And then he got lucky.
That day his girlfriend, Melissa Dohmen, pointed out where Reuben was shot, Vaughan learned the zoo was selling it all — a calving shed, the 8-foot fence, the ground itself — at an auction the next weekend.
He showed up and felt the glare of the locals. A young outsider with questions. But after spending just a little time in Royal, he also felt like he’d stumbled onto a story worth telling.
“You could feel a tension simmering under the community. When I would ask people about the zoo or about Reuben or about the shooting, people clammed up on me,” he said. “It didn’t feel like they had accepted what had happened yet.”
The more he reported, the more he realized what had unfolded in Royal, despite its population of 65, could support the weight of a book. He discovered a cast of colorful and controversial characters, the type of bitter histories that can fester in small towns, an unexpected cameo by Johnny Carson, the climactic scene — and a protagonist.
But Dick Haskin wasn’t talking.
Haskin had been an eighth-grader in Royal — the only student in his class — when he had an epiphany watching a National Geographic filmstrip about Jane Goodall’s work with chimpanzees in Tanzania.
Haskin carried his obsession to the university in Lincoln, and then to Folsom Children’s Zoo, where he met Reuben, and almost went to work for Dian Fossey in Africa.
He started what would become the Royal Zoo in 1986 with a tunnel-vision goal of creating a primatology research center, he and Reuben traveling north from Lincoln in the back of his father’s farm truck, the chimpanzee moving into a corn crib.
Haskin was the heart and the muscle of the struggling zoo for years, working long hours for little pay. But he was also naive and underfunded and overwhelmed, becoming as captive to the zoo as the animals it held. He finally fled in 2000, telling the zoo’s board that if he didn’t, he was going to die.
And now, a decade later, he had no interest in talking with a first-time author about his dismantled dream.
Vaughan tried. And tried. He drove north to meet with Haskin, got shut down and drove home.
He kept reporting, hunting down minutes from the zoo board meetings, requesting squad car dash cam video from the day the chimps escaped, meeting people who were willing to talk but finding just as many who weren’t.
He finished his first book in 2014 and was buoyed by the response. Three publishers were expressing interest. But then they retreated, and it seemed like whatever spark his book had had gone cold.
Nobody wanted it. He feared he’d wasted years, trying to tell a story nobody wanted to hear.
“I definitely lost hope,” he said. “I basically shelved it.”
And then he and Melissa spent a year pulling a camper around the country, logging 60,000 miles and returning home to a pair of pleasant surprises.
* * *
First, a new editor at Little A — Amazon’s literary fiction and nonfiction imprint — wanted to publish Vaughan’s book.

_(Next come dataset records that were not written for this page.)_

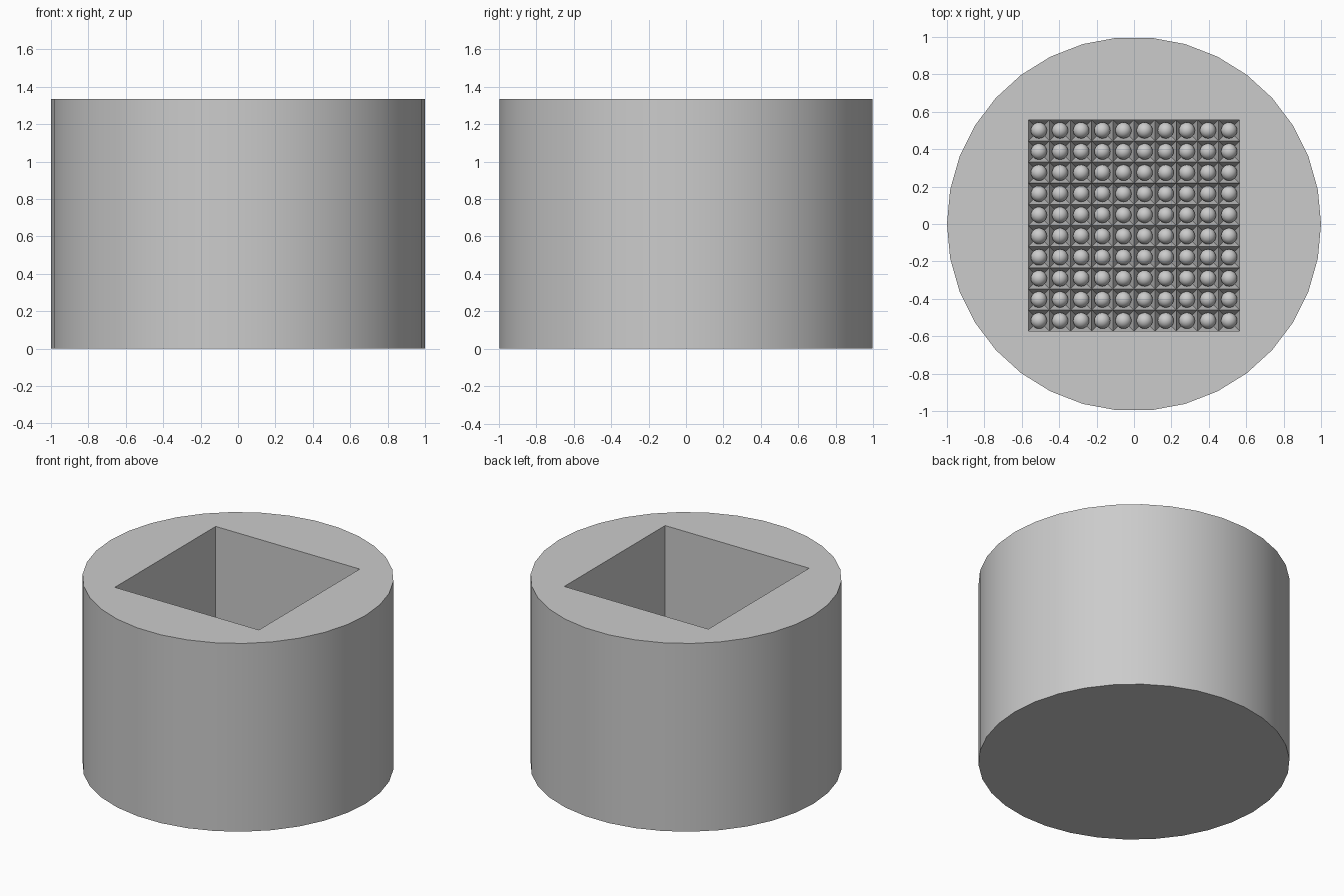
import bpy, bmesh, math
from mathutils import Vector

cube = bpy.data.objects.get("Cube")
if cube:
    bpy.data.objects.remove(cube, do_unlink=True)

SIDES = 34                # facets around the body
CELLS = 10                # wells per side
HALF = 0.565              # half width of the square opening
CY = -0.008               # opening centre along y
BASE_Z, TRAY_Z, TOP_Z = 0.17, 0.375, 1.335
PITCH = 2 * HALF / CELLS

grey = bpy.data.materials.new("plain_grey")
grey.use_nodes = True
grey.diffuse_color = (0.6, 0.6, 0.6, 1)
grey.node_tree.nodes["Principled BSDF"].inputs["Base Color"].default_value = (0.6, 0.6, 0.6, 1)


def circle(bm, z):
    step = 2 * math.pi / SIDES
    return [bm.verts.new((math.cos(i * step), math.sin(i * step), z)) for i in range(SIDES)]


def square(bm, z):
    corners = [Vector((x * HALF, CY + y * HALF, z)) for x, y in ((-1, -1), (1, -1), (1, 1), (-1, 1))]
    return [bm.verts.new(corners[s].lerp(corners[(s + 1) % 4], i / CELLS))
            for s in range(4) for i in range(CELLS)]


def wall(bm, low, high):
    for i in range(len(low)):
        j = (i + 1) % len(low)
        bm.faces.new((low[i], low[j], high[j], high[i]))


def cap_with_opening(bm, outer, inner):
    edges = []
    for loop in (outer, inner):
        for i, v in enumerate(loop):
            pair = (v, loop[(i + 1) % len(loop)])
            edges.append(bm.edges.get(pair) or bm.edges.new(pair))
    bmesh.ops.triangle_fill(bm, edges=edges, use_beauty=True)


def finish(bm, name):
    bmesh.ops.remove_doubles(bm, verts=bm.verts, dist=0.0001)
    bmesh.ops.recalc_face_normals(bm, faces=bm.faces)
    mesh = bpy.data.meshes.new(name)
    bm.to_mesh(mesh)
    bm.free()
    mesh.materials.append(grey)
    obj = bpy.data.objects.new(name, mesh)
    bpy.context.collection.objects.link(obj)
    bpy.ops.object.select_all(action="DESELECT")
    obj.select_set(True)
    bpy.context.view_layer.objects.active = obj
    bpy.ops.object.shade_smooth_by_angle(angle=math.radians(30))
    return obj


centres = [Vector((-HALF + (i + 0.5) * PITCH, CY - HALF + (j + 0.5) * PITCH, 0))
           for i in range(CELLS) for j in range(CELLS)]

# Solid base disc
bm = bmesh.new()
low, high = circle(bm, 0), circle(bm, BASE_Z)
wall(bm, low, high)
bm.faces.new(low)
bm.faces.new(high)
finish(bm, "base_disc")

# Tray with a grid of pyramid-shaped wells
bm = bmesh.new()
low, high = circle(bm, BASE_Z), circle(bm, TRAY_Z)
wall(bm, low, high)
bm.faces.new(low)
cap_with_opening(bm, high, square(bm, TRAY_Z))
r = PITCH / 2
for c in centres:
    apex = bm.verts.new((c.x, c.y, BASE_Z + 0.005))
    rim = [bm.verts.new((c.x + x * r, c.y + y * r, TRAY_Z)) for x, y in ((-1, -1), (1, -1), (1, 1), (-1, 1))]
    for k in range(4):
        bm.faces.new((rim[k], rim[(k + 1) % 4], apex))
finish(bm, "well_tray")

# Ball resting in each well
bm = bmesh.new()
for c in centres:
    ball = bmesh.ops.create_uvsphere(bm, u_segments=20, v_segments=12, radius=0.043)
    bmesh.ops.translate(bm, verts=ball["verts"], vec=(c.x, c.y, TRAY_Z - 0.043))
finish(bm, "balls")

# Tall housing with a square shaft
bm = bmesh.new()
low, high = circle(bm, TRAY_Z), circle(bm, TOP_Z)
shaft_low, shaft_high = square(bm, TRAY_Z), square(bm, TOP_Z)
wall(bm, low, high)
wall(bm, shaft_low, shaft_high)
cap_with_opening(bm, low, shaft_low)
cap_with_opening(bm, high, shaft_high)
finish(bm, "housing")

And Dick Haskin was ready to talk. Vaughan spent three days on Haskin’s land north of Royal, adding to the story he’d already spent so much time on, turning Haskin into a three-dimensional character.
“He told me literally everything I wanted to know about the zoo and the tragedy,” he said. “Obviously, I had to redo it.”
Vaughan’s been busy since the book came out in April. He’s given a dozen readings, finding the scheduling and self-promoting more exhausting than the work that goes into finishing a book. But also, in some ways, just as rewarding. He’s meeting strangers who are interested in what he wrote.
“You spend 10 years writing a story that no one has read but your wife, you start to think you’re probably going crazy,” he said. “When you see the impact it had on people, that’s pretty cool.”
He’s had his literary heroes — Joe Starita and Buzz Bissinger and Susan Orlean — contribute dust jacket blurbs. He’s had favorable reviews and coverage in New York magazine, the Los Angeles Review of Books, Publisher’s Weekly.
But he treasures most the email Haskin sent him. The man who built the Royal Zoo had read an advance copy, and told Vaughan he did a wonderful job.
“Then he said, ‘I hope you write a second book, and I hope I’m not in it.’”